Records from a collection:
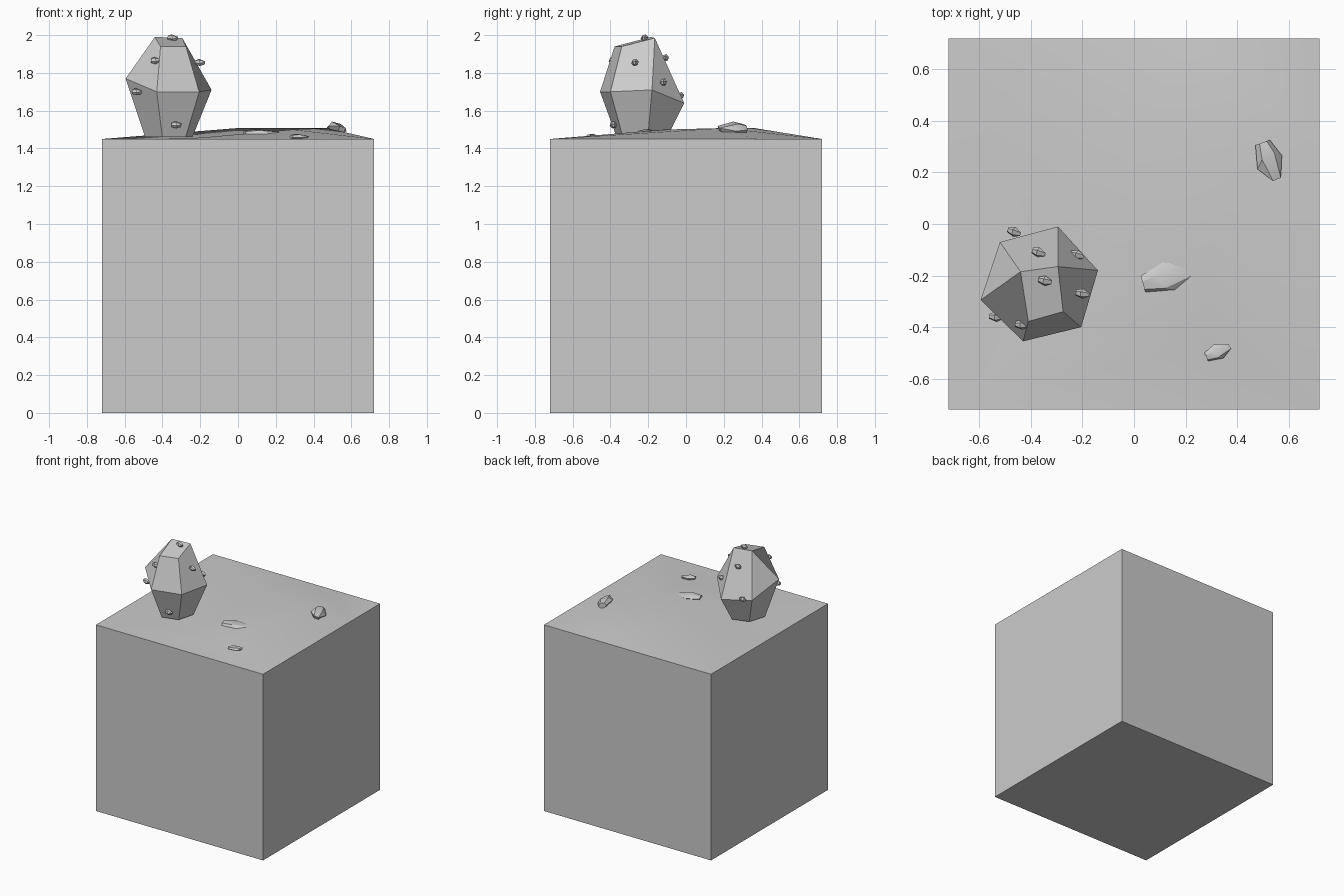
import bpy, bmesh, math
from mathutils import Vector, Euler
from mathutils.geometry import delaunay_2d_cdt

if "Cube" in bpy.data.objects:
    bpy.data.objects.remove(bpy.data.objects["Cube"])

grey = bpy.data.materials.new("plain grey")
grey.use_nodes = True
GREY = (0.6, 0.6, 0.6, 1)
grey.diffuse_color = GREY
grey.node_tree.nodes["Principled BSDF"].inputs["Base Color"].default_value = GREY


def finish(bm, name, smooth=True):
    bmesh.ops.recalc_face_normals(bm, faces=bm.faces)
    mesh = bpy.data.meshes.new(name)
    bm.to_mesh(mesh)
    bm.free()
    mesh.materials.append(grey)
    ob = bpy.data.objects.new(name, mesh)
    bpy.context.collection.objects.link(ob)
    if smooth:
        bpy.ops.object.select_all(action='DESELECT')
        bpy.context.view_layer.objects.active = ob
        ob.select_set(True)
        bpy.ops.object.shade_smooth_by_angle(angle=math.radians(30))
    return ob


# Ground block: uneven top surface with straight walls pulled down from its rim
H, TOP = 0.72, 1.45
pts = {
    "A": (-H, -H, TOP), "B": (H, -H, TOP), "C": (H, H, TOP), "D": (-H, H, TOP),
    "E": (H, .36, TOP), "N": (.25, H, TOP), "W": (-H, .15, TOP),
    "n": (0, .36, 1.508), "e": (.47, .2, 1.508), "w": (-.47, .15, 1.435),
    "o": (0, 0, 1.47), "f": (.29, -.11, 1.5), "g": (.29, -.45, 1.452),
    "h": (-.2, -.37, 1.457), "i": (-.4, -.46, 1.45),
}
names = list(pts)
creases = "AB BE EC CN ND DW WA Dw Dn wn ne wo oe fg gB fB fe hf hg eE NE nN Ai ih Ww".split()
edges = [(names.index(a), names.index(b)) for a, b in creases]
flat = [Vector(p[:2]) for p in pts.values()]
verts, _, faces, origin, _, _ = delaunay_2d_cdt(flat, edges, [], 0, 1e-5)
heights = [p[2] for p in pts.values()]

bm = bmesh.new()
bv = [bm.verts.new((v.x, v.y, heights[o[0]] if o else TOP)) for v, o in zip(verts, origin)]
for f in faces:
    bm.faces.new([bv[i] for i in f])
rim = [e for e in bm.edges if e.is_boundary]
walls = bmesh.ops.extrude_edge_only(bm, edges=rim)["geom"]
for v in walls:
    if isinstance(v, bmesh.types.BMVert):
        v.co.z = 0
base = [e for e in walls if isinstance(e, bmesh.types.BMEdge) and all(v.co.z == 0 for v in e.verts)]
bmesh.ops.contextual_create(bm, geom=base)
finish(bm, "ground_block")

# Faceted pod: six-sided belly, narrow foot, slanted four-cornered crown
CENTRE = Vector((-.365, -.235, 1.72))
BELLY = [(-.43, -.455, 1.70), (-.205, -.40, 1.70), (-.14, -.18, 1.71),
         (-.295, -.01, 1.64), (-.52, -.07, 1.67), (-.595, -.295, 1.77)]
CROWN = [(-.41, -.378, 1.94), (-.275, -.34, 1.94), (-.295, -.165, 1.985), (-.44, -.185, 1.99)]


def pod(name, place=CENTRE, scale=(1, 1, 1), turn=(0, 0, 0)):
    bm = bmesh.new()
    belly = [bm.verts.new(p) for p in BELLY]
    foot = [bm.verts.new((CENTRE.x + (x - CENTRE.x) * .55, CENTRE.y + (y - CENTRE.y) * .6, 1.46))
            for x, y, z in BELLY]
    crown = [bm.verts.new(p) for p in CROWN]
    top = [crown[i] for i in (0, 1, 2, 2, 3, 3)]
    for i in range(6):
        j = (i + 1) % 6
        bm.faces.new((foot[i], foot[j], belly[j], belly[i]))
        ring = [belly[i], belly[j], top[j]]
        bm.faces.new(ring if top[i] == top[j] else ring + [top[i]])
    bm.faces.new(foot)
    bm.faces.new(crown)
    rot = Euler(turn).to_matrix()
    for v in bm.verts:
        v.co = rot @ ((v.co - CENTRE) * Vector(scale)) + Vector(place)
    return finish(bm, name)


pod("plant_body")

# Small knobs on the plant
knobs = [(-.465, -.03, 1.68), (-.37, -.11, 1.88), (-.22, -.12, 1.75), (-.345, -.22, 1.985),
         (-.2, -.27, 1.855), (-.535, -.36, 1.7), (-.435, -.39, 1.865), (-.325, -.385, 1.525)]
for i, p in enumerate(knobs):
    pod(f"plant_knob_{i + 1}", p, (.085, .085, .1), (math.pi / 2, 0, 1.2 + i * .05))

# Loose stones lying on the ground
pod("stone_middle", (.13, -.205, 1.48), (.26, .1, .38), (math.pi / 2, 0, 1.85))
pod("stone_back", (.525, .245, 1.505), (.24, .15, .29), (math.pi / 2, .4, .35))
pod("stone_front", (.325, -.495, 1.462), (.14, .07, .19), (math.pi / 2, 0, 2))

WHAT TO DO: When a line of the records includes "edges", that line belongs in the answer.

THE ANSWER:
edges = [(names.index(a), names.index(b)) for a, b in creases]
verts, _, faces, origin, _, _ = delaunay_2d_cdt(flat, edges, [], 0, 1e-5)
rim = [e for e in bm.edges if e.is_boundary]
walls = bmesh.ops.extrude_edge_only(bm, edges=rim)["geom"]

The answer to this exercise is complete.